Anyway, after an afternoon of fiddling with MMANA-GAL I ended up with an answer – an antenna with a total length of 20.75m (8.5m and 12.25m for a 41%/59% feed point), fed with a homemade twin core 4:1 balun and mounted at about 8.5 metres, fed with about 25m metres of Mini8 coax.

The model I ended up with suggested low-ish SWRs on 40 (actually, just over 3.1:1), 20, 15 and 10m, with not so good matches on 30m and 17m, as expected.

Now to turn it into a real antenna. If you use PVC-coated wire, you'll end up with an antenna that has to be shorter than calculated due to its velocity factor being less than one.

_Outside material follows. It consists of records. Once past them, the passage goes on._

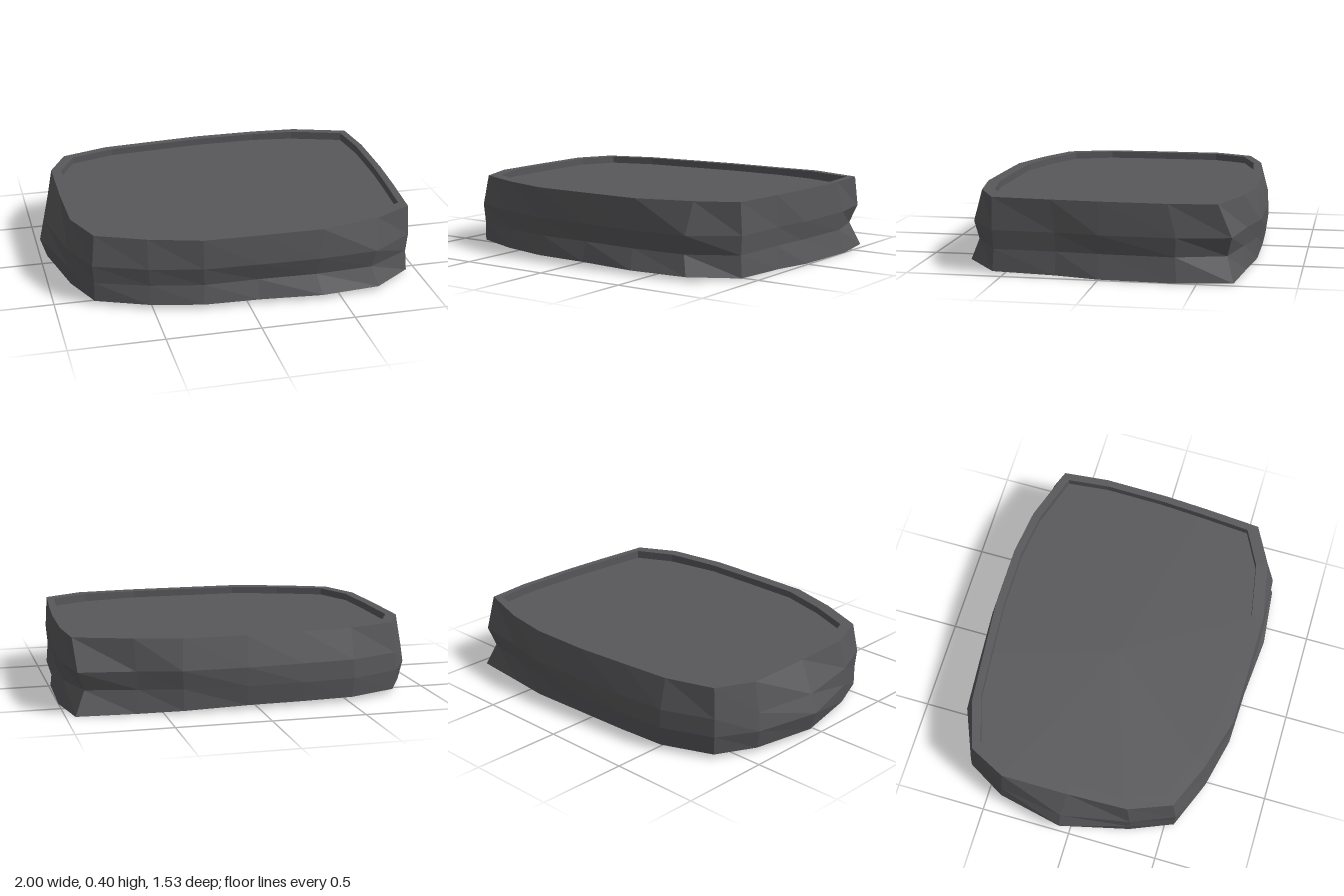
import * as THREE from 'three';

// Columns round the outline: bottom x, z; bulge at the two middle heights; top x, z
const COLUMNS = [
  [-0.965, -0.05, 0.035, 0.0, -0.88, -0.03],
  [-0.90, -0.40, 0.025, 0.01, -0.88, -0.40],
  [-0.79, -0.61, 0.015, 0.01, -0.78, -0.60],
  [-0.52, -0.72, 0.015, 0.01, -0.52, -0.685],
  [-0.24, -0.74, 0.015, 0.01, -0.24, -0.71],
  [0.06, -0.75, 0.015, 0.02, 0.06, -0.735],
  [0.40, -0.75, 0.0, 0.02, 0.40, -0.735],
  [0.64, -0.715, -0.02, 0.0, 0.65, -0.70],
  [0.95, -0.68, -0.065, -0.02, 0.95, -0.60],
  [1.0, -0.40, -0.03, -0.015, 0.975, -0.35],
  [0.99, 0.0, -0.03, -0.01, 0.97, 0.0],
  [0.955, 0.23, -0.015, -0.005, 0.955, 0.25],
  [0.94, 0.56, -0.01, 0.0, 0.93, 0.56],
  [0.72, 0.735, -0.05, -0.02, 0.72, 0.67],
  [0.40, 0.765, -0.055, -0.025, 0.40, 0.727],
  [0.06, 0.735, -0.03, 0.0, 0.06, 0.725],
  [-0.24, 0.725, -0.02, 0.0, -0.24, 0.72],
  [-0.52, 0.66, -0.015, 0.0, -0.52, 0.64],
  [-0.79, 0.55, 0.0, 0.01, -0.78, 0.53],
  [-0.885, 0.32, 0.01, 0.01, -0.87, 0.30],
];
const N = COLUMNS.length;

// The underside dips slightly toward the back right corner
const bottomY = (x, z) => 0.025 - 0.022 * THREE.MathUtils.smoothstep(x - 0.4 * z, 0.35, 1.15);
const topY = (x) => 0.393 + 0.007 * THREE.MathUtils.smoothstep(x, 0.4, 0.7);

// Point pushed outward from the bottom outline
function bulge([x, z], amount, y) {
  const k = 1 + amount / Math.hypot(x, z);
  return [x * k, y, z * k];
}

// Lip follows the outer edge, drawn inward
const inset = (x, z, y) => [(x - 0.2) * 0.95 + 0.2, y, (z + 0.15) * 0.925 - 0.15];

function flatGeometry(points) {
  const geometry = new THREE.BufferGeometry();
  geometry.setAttribute('position', new THREE.Float32BufferAttribute(points.flat(), 3));
  geometry.computeVertexNormals();
  return geometry;
}

// Skin a list of closed rings
function skin(rings) {
  const points = [];
  for (let r = 0; r < rings.length - 1; r++) {
    for (let i = 0; i < N; i++) {
      const j = (i + 1) % N;
      const a = rings[r][i], b = rings[r][j], c = rings[r + 1][j], d = rings[r + 1][i];
      points.push(a, c, b, a, d, c);
    }
  }
  return flatGeometry(points);
}

// Fill one ring with a fan
function cap(ring, up) {
  const centre = [0, ring.reduce((sum, p) => sum + p[1], 0) / N, 0];
  const points = [];
  ring.forEach((p, i) => {
    const q = ring[(i + 1) % N];
    points.push(centre, up ? q : p, up ? p : q);
  });
  return flatGeometry(points);
}

export function createModel() {
  const group = new THREE.Group();
  const stone = new THREE.MeshStandardMaterial({ color: 0x58585b, flatShading: true });
  stone.name = 'dark grey stone';

  const bottom = COLUMNS.map(([x, z]) => [x, bottomY(x, z), z]);
  const lower = COLUMNS.map((c) => bulge(c, c[2], 0.13));
  const middle = COLUMNS.map((c) => bulge(c, c[3], 0.23));
  const top = COLUMNS.map((c) => [c[4], topY(c[4]), c[5]]);
  const lip = COLUMNS.map((c) => inset(c[4], c[5], topY(c[4])));
  const floor = COLUMNS.map((c) => inset(c[4], c[5], 0.355));

  const add = (name, geometry) => {
    const mesh = new THREE.Mesh(geometry, stone);
    mesh.name = name;
    group.add(mesh);
  };
  add('outerWall', skin([bottom, lower, middle, top]));
  add('rim', skin([top, lip, floor]));
  add('recessedTop', cap(floor, true));
  add('underside', cap(bottom, false));
  return group;
}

That is, the speed of light is slower in a denser medium.

Every antenna I have ever designed with MMANA-GAL has ended up shorter than calculated.

So applying an estimated velocity factor of 95% I ended up with two legs of 8.075m and 11.637m. I cut the wires a little longer than this and twisted the ends over to allow for a little adjustment – I fully expected to have to shorten the wires once it was up.

Having hauled it all into position at the top of a fibreglass fishing pole I checked the SWR at the end of the coax and was pleasantly surprised. It was pretty much spot on, with an SWR less than 3:1 on 40, 20, 15m and 10, and my internal ATU could also tune 30m and 17m, although obviously its performance is down a little on those bands.

Lengthening it a little might put the lowest SWR points a little more mid-band, but we are only talking about fractions of one SWR point.

The model shows it is a cloud warmer on 40m (good for NVIS contacts), and the multi-lobe pattern on the higher bands is complex and not always ideal for DX, but this is a compromise antenna.

Early tests have been promising, with the antenna performance matching dedicated dipoles on the bands on which it is resonant. So I think it is a success.

Actual SWR figures (at end of 25m of coax)

7.100MHz 1.9:1
10.120MHz 3.3:1
14.175MHz 2.5:1
18.100MHz 3.0:1
21.225MHz 1.2:1
24.940MHz 2.2:1
28.500MHz 1.4:1

Update: Well, I've been using it for a day and have worked Cuba (CO), Moldova (ER), Qatar (A71), Saudi Arabia (HZ) and Ceuta & Melilla (EA9) on 15m where it seems to go great guns. 40m has given strong contacts into Europe. I like it.